Germany has waited for years, oh what for decades, for a woman to be at the top DaxGroup is moving. Again and again names of promising candidates were circulating, it was of secondary importance who it would be, even in which company. It was just a matter of showing that even with us a woman can make it to the top.
The Dax is the leading German index, the 30 companies listed in the Dax are in the public interest like no other. Even if only 3.5 percent of all employees work there. Your bosses are heard everywhere.
And so October 11, 2019 was an important day for Deutschland AG. With the appointment of Jennifer Morgan and Christian Klein as Co-CEOs, the Supervisory Board appointed SAP not only the first Dax boss, but also committed herself to the rather rare – but popular with the software manufacturer – leadership model of the top two.
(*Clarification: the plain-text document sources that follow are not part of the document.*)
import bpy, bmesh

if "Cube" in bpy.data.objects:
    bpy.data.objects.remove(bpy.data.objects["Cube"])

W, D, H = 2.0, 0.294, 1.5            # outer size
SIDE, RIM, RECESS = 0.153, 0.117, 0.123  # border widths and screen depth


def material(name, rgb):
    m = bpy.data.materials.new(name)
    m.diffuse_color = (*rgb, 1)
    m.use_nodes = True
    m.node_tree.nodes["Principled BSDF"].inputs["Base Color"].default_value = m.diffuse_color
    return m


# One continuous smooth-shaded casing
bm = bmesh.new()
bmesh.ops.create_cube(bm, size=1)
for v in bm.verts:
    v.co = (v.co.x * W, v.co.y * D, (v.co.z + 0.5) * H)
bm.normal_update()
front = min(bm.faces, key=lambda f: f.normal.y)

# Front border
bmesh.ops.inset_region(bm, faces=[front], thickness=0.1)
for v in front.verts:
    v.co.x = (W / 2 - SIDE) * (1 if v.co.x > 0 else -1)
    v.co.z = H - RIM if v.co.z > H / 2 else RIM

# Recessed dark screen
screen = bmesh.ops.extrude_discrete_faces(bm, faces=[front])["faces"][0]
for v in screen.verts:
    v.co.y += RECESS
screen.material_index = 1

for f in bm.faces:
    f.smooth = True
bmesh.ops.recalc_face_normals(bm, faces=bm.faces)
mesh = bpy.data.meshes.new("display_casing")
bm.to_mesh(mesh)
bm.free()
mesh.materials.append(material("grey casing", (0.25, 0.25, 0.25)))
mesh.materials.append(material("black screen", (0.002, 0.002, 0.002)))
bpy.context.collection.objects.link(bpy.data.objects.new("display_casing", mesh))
It was a strong statement of diversity in several ways: An American becomes the co-boss of a technology company founded in Germany, which is now one of the most valuable in the country. The public response was corresponding. In some cases, it bordered on jubilation arias on Morgan, combined with the hope of further promotions of women to top positions in the German economy.
Half a year later, it’s all past. Morgan is leaving SAP, and soon. Off, over, end. So great was the euphoria when she was appointed, so great is the disillusionment. And yes, the disappointment with SAP and the top levels.
Because the official reason that the corona crisis needs “clear leadership responsibility” is thin. Ultimately, it doesn’t matter why the double leadership at SAP failed, or from which side the decision came.
The fact is: it didn’t work and the collateral damage is huge. The signal that the first Dax boss is leaving after a few months and the man stays is devastating.
The filling of the CEO post is the most important personnel, which is often planned and prepared for years. One would think that everything that can lead to separation after such a short time, whether views on key strategic questions or character traits, has been clarified in advance. All the more so in the case of personnel with such an external impact as the appointment of a woman to be the first Dax boss.
Especially since SAP supervisory board chief Hasso Plattner let Morgan and Klein know that both had been “thoroughly prepared for a leadership role at the top of the company” and “complement each other perfectly”. Whatever motivation triggered the separation, it is questionable whether they justify the fatal effect.
More: After a few months, the double leadership broke: Jennifer Morgan leaves SAP, Christian Klein manages the company alone. The personnel raises many questions.